> _Exercise_
State, as one number, how many lines in these records hold "faces".

*** Block opens ***

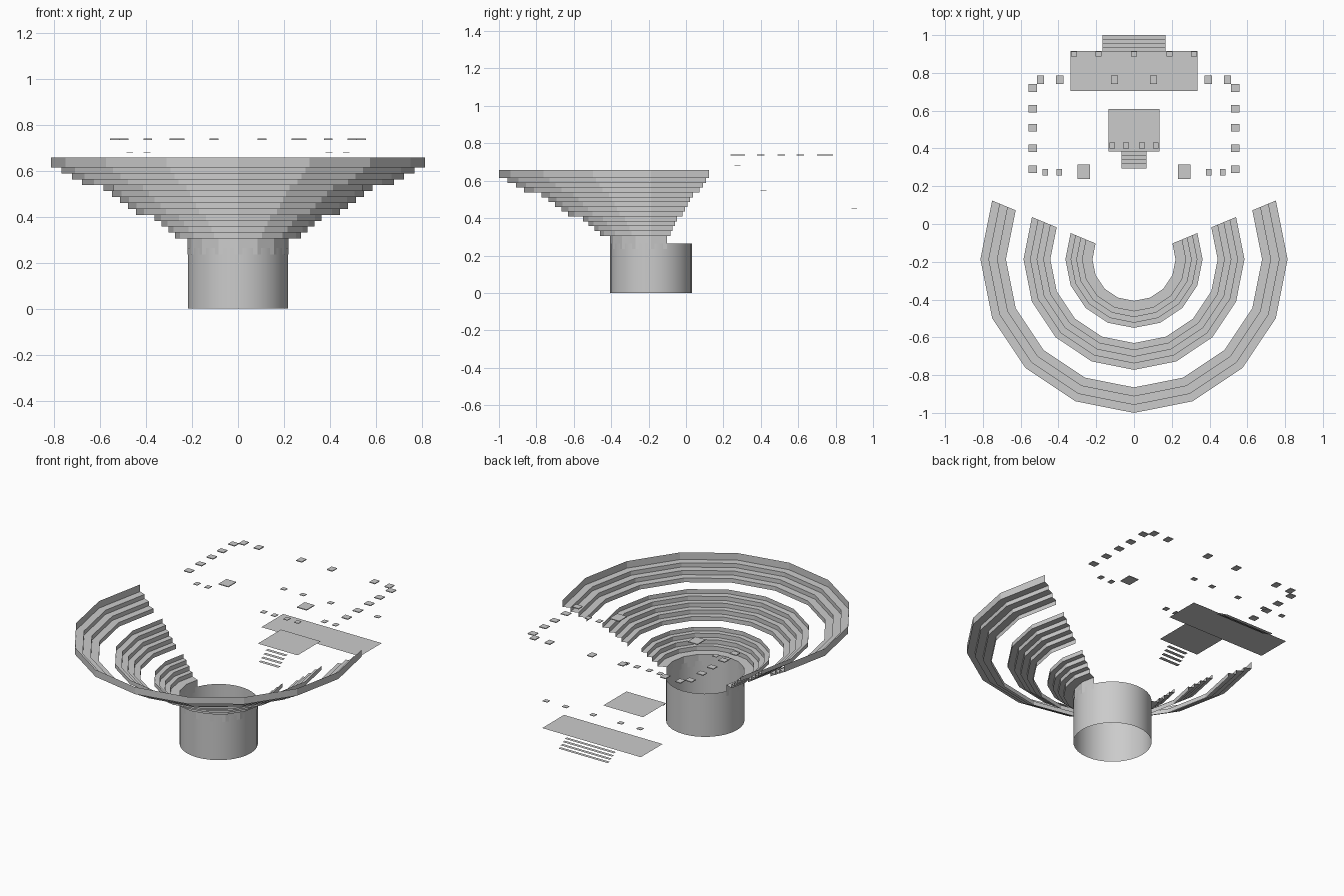
import bpy, bmesh
from math import radians, cos, sin

if "Cube" in bpy.data.objects:
    bpy.data.objects.remove(bpy.data.objects["Cube"])

CY = -0.187  # centre of the seating bowl in y


def finish(bm, name):
    me = bpy.data.meshes.new(name)
    bm.to_mesh(me)
    bm.free()
    ob = bpy.data.objects.new(name, me)
    bpy.context.scene.collection.objects.link(ob)
    return ob


def sweep(name, profile):
    """Sweep an (r, z) profile round the front of the bowl, 10 of 16 sides."""
    bm = bmesh.new()
    rows = []
    for i in range(11):
        a = radians(-202.5 + 22.5 * i)
        rows.append([bm.verts.new((r * cos(a), CY + r * sin(a), z)) for r, z in profile])
    for p, q in zip(rows, rows[1:]):
        for j in range(len(profile) - 1):
            bm.faces.new((p[j], q[j], q[j + 1], p[j + 1]))
    return finish(bm, name)


def plate(name, x, y0, y1, z):
    bm = bmesh.new()
    bm.faces.new([bm.verts.new(v) for v in
                  ((-x, y0, z), (x, y0, z), (x, y1, z), (-x, y1, z))])
    return finish(bm, name)


def caps(name, spots, sx, sy, z, h):
    """Thin column-top slabs, mirrored left and right."""
    bm = bmesh.new()
    for x, y in spots:
        for px in sorted({x, -x}):
            res = bmesh.ops.create_cube(bm, size=1)
            bmesh.ops.scale(bm, vec=(sx, sy, h), verts=res['verts'])
            bmesh.ops.translate(bm, vec=(px, y, z), verts=res['verts'])
    return finish(bm, name)


# Stepped seating: three bands, each riser one step above the last
STEP, Z0 = 0.0258, 0.305
bands = {
    "lower_seating": [0.22, 0.273, 0.303, 0.333, 0.363],
    "middle_seating": [0.443, 0.478, 0.513, 0.548, 0.585],
    "upper_seating": [0.678, 0.723, 0.768, 0.813],
}
level = Z0
for name, radii in bands.items():
    profile = []
    for r in radii:
        bottom, top = level, level + STEP
        if r == 0.22:
            bottom, top = 0.235, Z0
        elif r == 0.813:
            top = 0.658
        profile += [(r, bottom), (r, top)]
        level = top
    sweep(name, profile)

# Open drum under the bowl
bm = bmesh.new()
bmesh.ops.create_cone(bm, cap_ends=False, segments=32, radius1=0.218, radius2=0.218, depth=0.265)
bmesh.ops.translate(bm, vec=(0, CY, 0.1325), verts=bm.verts)
for f in bm.faces:
    f.smooth = True
finish(bm, "base_drum")

# Stage and rear terrace with their stair treads
plate("stage_floor", 0.135, 0.385, 0.61, 0.36)
plate("rear_terrace", 0.335, 0.705, 0.917, 0.285)
for i in range(4):
    y = 0.385 - 0.0225 * i
    plate("stage_step", 0.067, y - 0.0225, y, 0.345 - 0.015 * i)
    y = 0.917 + 0.02075 * i
    plate("rear_step", 0.167, y, y + 0.02075, 0.272 - 0.012 * i)

# Column tops around the court
side = [(0.535, y) for y in (0.29, 0.40, 0.51, 0.61, 0.72)]
caps("side_column_caps", side, 0.045, 0.04, 0.737, 0.005)
caps("back_column_caps", [(0.495, 0.763), (0.393, 0.763), (0.104, 0.763)], 0.038, 0.046, 0.737, 0.005)
caps("gate_pier_caps", [(0.266, 0.277)], 0.066, 0.076, 0.737, 0.005)
caps("gate_column_caps", [(0.471, 0.275), (0.396, 0.275)], 0.029, 0.034, 0.68, 0.003)
caps("stage_column_caps", [(0.115, 0.415), (0.042, 0.415)], 0.03, 0.032, 0.548, 0.003)
caps("terrace_column_caps", [(0.0, 0.9), (0.188, 0.9), (0.318, 0.9)], 0.032, 0.028, 0.45, 0.003)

*** Block closes ***

> _Answer to the problem_
3